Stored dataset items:
☆ ☆ ☆ ☆
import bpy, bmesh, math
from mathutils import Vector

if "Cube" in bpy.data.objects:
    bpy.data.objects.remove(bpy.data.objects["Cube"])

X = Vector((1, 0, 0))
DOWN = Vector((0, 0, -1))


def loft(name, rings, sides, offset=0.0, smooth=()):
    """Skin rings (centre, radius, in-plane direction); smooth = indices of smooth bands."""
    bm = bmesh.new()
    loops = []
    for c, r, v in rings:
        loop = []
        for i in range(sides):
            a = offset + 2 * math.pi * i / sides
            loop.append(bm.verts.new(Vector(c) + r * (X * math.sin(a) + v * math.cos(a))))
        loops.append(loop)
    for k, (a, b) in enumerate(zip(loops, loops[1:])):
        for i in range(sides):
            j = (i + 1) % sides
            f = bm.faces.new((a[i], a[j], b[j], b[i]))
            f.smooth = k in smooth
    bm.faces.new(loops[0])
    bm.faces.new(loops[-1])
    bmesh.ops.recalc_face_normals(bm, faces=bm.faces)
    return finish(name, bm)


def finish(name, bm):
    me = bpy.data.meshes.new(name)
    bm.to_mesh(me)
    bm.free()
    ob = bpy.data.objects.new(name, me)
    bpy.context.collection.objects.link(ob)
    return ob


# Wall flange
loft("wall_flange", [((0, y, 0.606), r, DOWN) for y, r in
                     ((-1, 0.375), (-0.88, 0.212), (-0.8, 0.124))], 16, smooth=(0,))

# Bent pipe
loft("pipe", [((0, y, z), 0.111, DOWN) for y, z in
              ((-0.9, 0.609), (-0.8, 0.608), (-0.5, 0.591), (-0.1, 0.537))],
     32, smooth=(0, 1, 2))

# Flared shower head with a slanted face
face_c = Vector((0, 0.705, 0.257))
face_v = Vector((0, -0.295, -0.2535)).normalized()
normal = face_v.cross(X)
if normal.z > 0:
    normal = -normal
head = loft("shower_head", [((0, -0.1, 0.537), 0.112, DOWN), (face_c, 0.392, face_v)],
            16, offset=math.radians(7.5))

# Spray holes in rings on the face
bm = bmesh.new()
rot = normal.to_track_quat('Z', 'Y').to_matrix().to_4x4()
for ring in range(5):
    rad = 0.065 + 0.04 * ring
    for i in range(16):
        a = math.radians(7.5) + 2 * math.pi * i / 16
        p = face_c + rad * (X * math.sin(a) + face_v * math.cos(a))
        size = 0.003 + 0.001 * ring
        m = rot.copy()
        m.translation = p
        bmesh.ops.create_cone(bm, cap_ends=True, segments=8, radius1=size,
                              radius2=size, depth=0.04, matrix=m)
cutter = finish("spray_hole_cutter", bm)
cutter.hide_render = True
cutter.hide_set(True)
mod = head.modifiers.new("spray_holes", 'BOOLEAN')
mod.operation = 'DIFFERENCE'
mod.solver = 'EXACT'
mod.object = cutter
☆ ☆ ☆ ☆
What you have to do -
Which lines above carry the string "loft"? Copy those lines.

Written response -
def loft(name, rings, sides, offset=0.0, smooth=()):
loft("wall_flange", [((0, y, 0.606), r, DOWN) for y, r in
loft("pipe", [((0, y, z), 0.111, DOWN) for y, z in
head = loft("shower_head", [((0, -0.1, 0.537), 0.112, DOWN), (face_c, 0.392, face_v)],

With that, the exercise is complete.